== What the task asks ==
Exact retyping of the data: please keep every word and drop each picture.

== Dataset extract ==
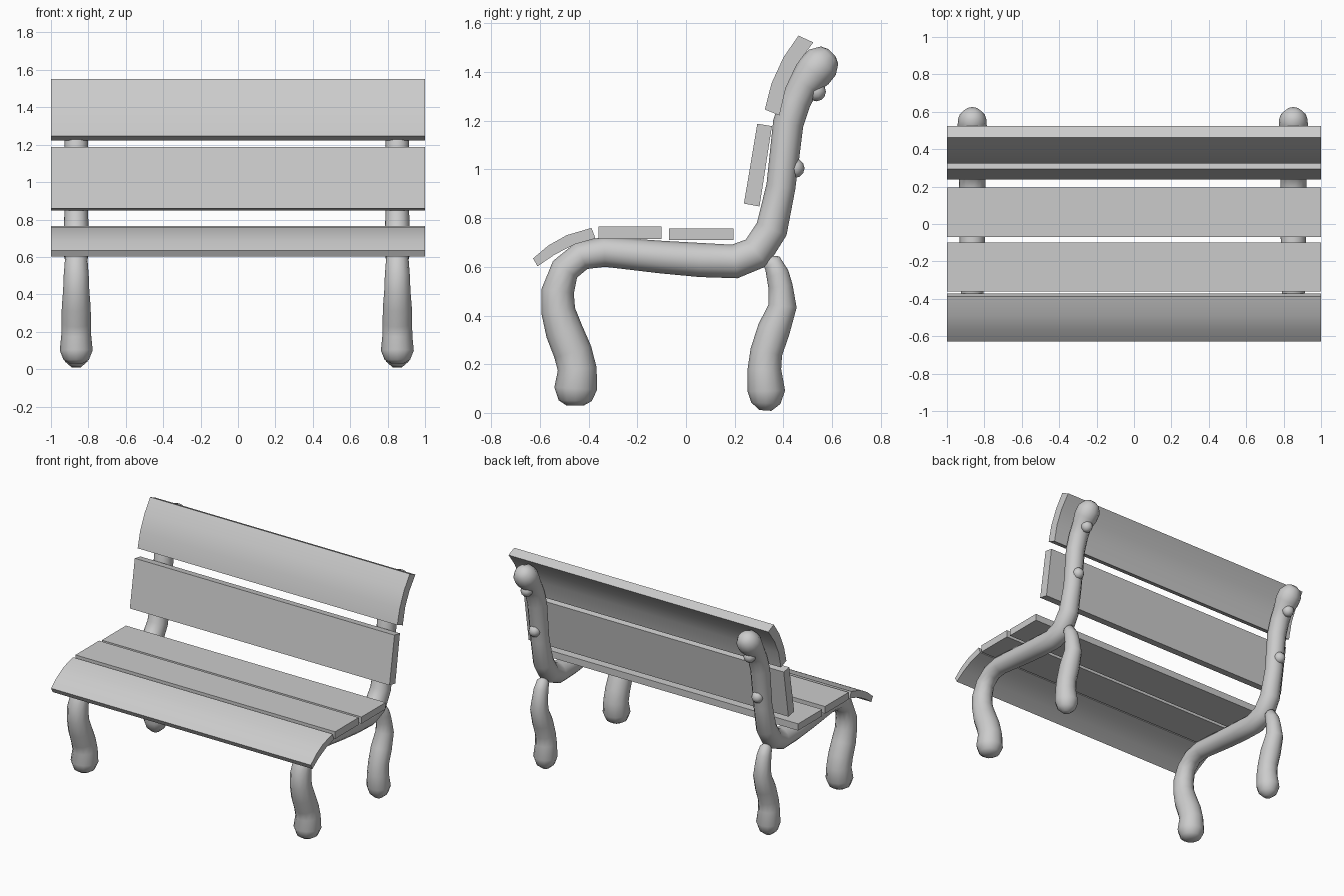
import bpy, bmesh, math
from mathutils import Vector

cube = bpy.data.objects.get("Cube")
if cube:
    bpy.data.objects.remove(cube, do_unlink=True)

grey = bpy.data.materials.new("plain grey")
grey.use_nodes = True
colour = (0.6, 0.6, 0.6, 1)
grey.diffuse_color = colour
grey.node_tree.nodes["Principled BSDF"].inputs["Base Color"].default_value = colour


def finish(name, bm, angle):
    bmesh.ops.recalc_face_normals(bm, faces=bm.faces)
    mesh = bpy.data.meshes.new(name)
    bm.to_mesh(mesh)
    bm.free()
    mesh.materials.append(grey)
    obj = bpy.data.objects.new(name, mesh)
    bpy.context.collection.objects.link(obj)
    bpy.ops.object.select_all(action='DESELECT')
    obj.select_set(True)
    bpy.context.view_layer.objects.active = obj
    bpy.ops.object.shade_smooth_by_angle(angle=math.radians(angle))
    return obj


def slat(name, profile):
    """Extrude a (y, z) profile along the full width."""
    bm = bmesh.new()
    face = bm.faces.new([bm.verts.new((-1, y, z)) for y, z in profile])
    ext = bmesh.ops.extrude_face_region(bm, geom=[face])
    verts = [v for v in ext["geom"] if isinstance(v, bmesh.types.BMVert)]
    bmesh.ops.translate(bm, vec=(2, 0, 0), verts=verts)
    return finish(name, bm, 35)


def limb(name, x, path, sides=12):
    """Tube of varying radius through (y, z, radius) points."""
    bm = bmesh.new()
    pts = [Vector((x, y, z)) for y, z, r in path]
    rings = []
    for i, (p, (_, _, r)) in enumerate(zip(pts, path)):
        before, after = pts[max(i - 1, 0)], pts[min(i + 1, len(pts) - 1)]
        a = (p - before).normalized()
        b = (after - p).normalized()
        across = (a + b).normalized().cross(Vector((1, 0, 0)))
        ring = []
        for k in range(sides):
            t = math.tau * k / sides
            ring.append(bm.verts.new(p + r * (Vector((math.cos(t), 0, 0)) + across * math.sin(t))))
        rings.append(ring)
    for a, b in zip(rings, rings[1:]):
        for k in range(sides):
            j = (k + 1) % sides
            bm.faces.new((a[k], a[j], b[j], b[k]))
    bm.faces.new(rings[0])
    bm.faces.new(rings[-1])
    return finish(name, bm, 80)


def knob(name, x, y, z, r):
    bm = bmesh.new()
    bmesh.ops.create_uvsphere(bm, u_segments=10, v_segments=6, radius=r)
    bmesh.ops.translate(bm, vec=(x, y, z), verts=bm.verts)
    return finish(name, bm, 80)


# Front foot, seat rail and back post as one bent limb
main_path = [
    (-0.455, 0.03, 0.035), (-0.455, 0.05, 0.068), (-0.453, 0.10, 0.088),
    (-0.447, 0.18, 0.08), (-0.465, 0.25, 0.079), (-0.50, 0.335, 0.077),
    (-0.525, 0.42, 0.07), (-0.527, 0.50, 0.067), (-0.497, 0.59, 0.06),
    (-0.43, 0.645, 0.059), (-0.335, 0.662, 0.062), (-0.10, 0.64, 0.067),
    (0.06, 0.628, 0.07), (0.20, 0.622, 0.07), (0.29, 0.658, 0.07),
    (0.352, 0.755, 0.066), (0.39, 0.93, 0.06), (0.42, 1.19, 0.063),
    (0.45, 1.28, 0.063), (0.485, 1.35, 0.064), (0.525, 1.40, 0.078),
    (0.56, 1.44, 0.076), (0.59, 1.47, 0.05), (0.60, 1.48, 0.02),
]
rear_path = [
    (0.325, 0.63, 0.02), (0.355, 0.615, 0.04), (0.376, 0.57, 0.047),
    (0.388, 0.52, 0.05), (0.397, 0.44, 0.058), (0.36, 0.34, 0.067),
    (0.33, 0.25, 0.066), (0.322, 0.18, 0.069), (0.33, 0.09, 0.077),
    (0.328, 0.04, 0.06), (0.326, 0.01, 0.025),
]
for side, x in (("right", -0.865), ("left", 0.852)):
    limb(side + "_frame", x, main_path)
    limb(side + "_rear_leg", x, rear_path)
    knob(side + "_lower_knob", x, 0.447, 1.005, 0.04)
    knob(side + "_upper_knob", x, 0.535, 1.32, 0.04)

# Seat slats, front one curling down
slat("seat_front_slat", [
    (-0.628, 0.635), (-0.565, 0.688), (-0.49, 0.73), (-0.388, 0.76),
    (-0.372, 0.717), (-0.458, 0.692), (-0.54, 0.65), (-0.61, 0.602)])
slat("seat_middle_slat", [(-0.36, 0.715), (-0.10, 0.715), (-0.10, 0.765), (-0.36, 0.765)])
slat("seat_rear_slat", [(-0.07, 0.71), (0.195, 0.71), (0.195, 0.757), (-0.07, 0.757)])

# Back slats, top one curling backward
slat("back_lower_slat", [(0.293, 1.188), (0.353, 1.178), (0.302, 0.848), (0.238, 0.86)])
slat("back_upper_slat", [
    (0.462, 1.55), (0.523, 1.522), (0.455, 1.43), (0.41, 1.335),
    (0.384, 1.222), (0.324, 1.246), (0.351, 1.353), (0.40, 1.46)])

== Solution for this task ==
import bpy, bmesh, math
from mathutils import Vector

cube = bpy.data.objects.get("Cube")
if cube:
    bpy.data.objects.remove(cube, do_unlink=True)

grey = bpy.data.materials.new("plain grey")
grey.use_nodes = True
colour = (0.6, 0.6, 0.6, 1)
grey.diffuse_color = colour
grey.node_tree.nodes["Principled BSDF"].inputs["Base Color"].default_value = colour


def finish(name, bm, angle):
    bmesh.ops.recalc_face_normals(bm, faces=bm.faces)
    mesh = bpy.data.meshes.new(name)
    bm.to_mesh(mesh)
    bm.free()
    mesh.materials.append(grey)
    obj = bpy.data.objects.new(name, mesh)
    bpy.context.collection.objects.link(obj)
    bpy.ops.object.select_all(action='DESELECT')
    obj.select_set(True)
    bpy.context.view_layer.objects.active = obj
    bpy.ops.object.shade_smooth_by_angle(angle=math.radians(angle))
    return obj


def slat(name, profile):
    """Extrude a (y, z) profile along the full width."""
    bm = bmesh.new()
    face = bm.faces.new([bm.verts.new((-1, y, z)) for y, z in profile])
    ext = bmesh.ops.extrude_face_region(bm, geom=[face])
    verts = [v for v in ext["geom"] if isinstance(v, bmesh.types.BMVert)]
    bmesh.ops.translate(bm, vec=(2, 0, 0), verts=verts)
    return finish(name, bm, 35)


def limb(name, x, path, sides=12):
    """Tube of varying radius through (y, z, radius) points."""
    bm = bmesh.new()
    pts = [Vector((x, y, z)) for y, z, r in path]
    rings = []
    for i, (p, (_, _, r)) in enumerate(zip(pts, path)):
        before, after = pts[max(i - 1, 0)], pts[min(i + 1, len(pts) - 1)]
        a = (p - before).normalized()
        b = (after - p).normalized()
        across = (a + b).normalized().cross(Vector((1, 0, 0)))
        ring = []
        for k in range(sides):
            t = math.tau * k / sides
            ring.append(bm.verts.new(p + r * (Vector((math.cos(t), 0, 0)) + across * math.sin(t))))
        rings.append(ring)
    for a, b in zip(rings, rings[1:]):
        for k in range(sides):
            j = (k + 1) % sides
            bm.faces.new((a[k], a[j], b[j], b[k]))
    bm.faces.new(rings[0])
    bm.faces.new(rings[-1])
    return finish(name, bm, 80)


def knob(name, x, y, z, r):
    bm = bmesh.new()
    bmesh.ops.create_uvsphere(bm, u_segments=10, v_segments=6, radius=r)
    bmesh.ops.translate(bm, vec=(x, y, z), verts=bm.verts)
    return finish(name, bm, 80)


# Front foot, seat rail and back post as one bent limb
main_path = [
    (-0.455, 0.03, 0.035), (-0.455, 0.05, 0.068), (-0.453, 0.10, 0.088),
    (-0.447, 0.18, 0.08), (-0.465, 0.25, 0.079), (-0.50, 0.335, 0.077),
    (-0.525, 0.42, 0.07), (-0.527, 0.50, 0.067), (-0.497, 0.59, 0.06),
    (-0.43, 0.645, 0.059), (-0.335, 0.662, 0.062), (-0.10, 0.64, 0.067),
    (0.06, 0.628, 0.07), (0.20, 0.622, 0.07), (0.29, 0.658, 0.07),
    (0.352, 0.755, 0.066), (0.39, 0.93, 0.06), (0.42, 1.19, 0.063),
    (0.45, 1.28, 0.063), (0.485, 1.35, 0.064), (0.525, 1.40, 0.078),
    (0.56, 1.44, 0.076), (0.59, 1.47, 0.05), (0.60, 1.48, 0.02),
]
rear_path = [
    (0.325, 0.63, 0.02), (0.355, 0.615, 0.04), (0.376, 0.57, 0.047),
    (0.388, 0.52, 0.05), (0.397, 0.44, 0.058), (0.36, 0.34, 0.067),
    (0.33, 0.25, 0.066), (0.322, 0.18, 0.069), (0.33, 0.09, 0.077),
    (0.328, 0.04, 0.06), (0.326, 0.01, 0.025),
]
for side, x in (("right", -0.865), ("left", 0.852)):
    limb(side + "_frame", x, main_path)
    limb(side + "_rear_leg", x, rear_path)
    knob(side + "_lower_knob", x, 0.447, 1.005, 0.04)
    knob(side + "_upper_knob", x, 0.535, 1.32, 0.04)

# Seat slats, front one curling down
slat("seat_front_slat", [
    (-0.628, 0.635), (-0.565, 0.688), (-0.49, 0.73), (-0.388, 0.76),
    (-0.372, 0.717), (-0.458, 0.692), (-0.54, 0.65), (-0.61, 0.602)])
slat("seat_middle_slat", [(-0.36, 0.715), (-0.10, 0.715), (-0.10, 0.765), (-0.36, 0.765)])
slat("seat_rear_slat", [(-0.07, 0.71), (0.195, 0.71), (0.195, 0.757), (-0.07, 0.757)])

# Back slats, top one curling backward
slat("back_lower_slat", [(0.293, 1.188), (0.353, 1.178), (0.302, 0.848), (0.238, 0.86)])
slat("back_upper_slat", [
    (0.462, 1.55), (0.523, 1.522), (0.455, 1.43), (0.41, 1.335),
    (0.384, 1.222), (0.324, 1.246), (0.351, 1.353), (0.40, 1.46)])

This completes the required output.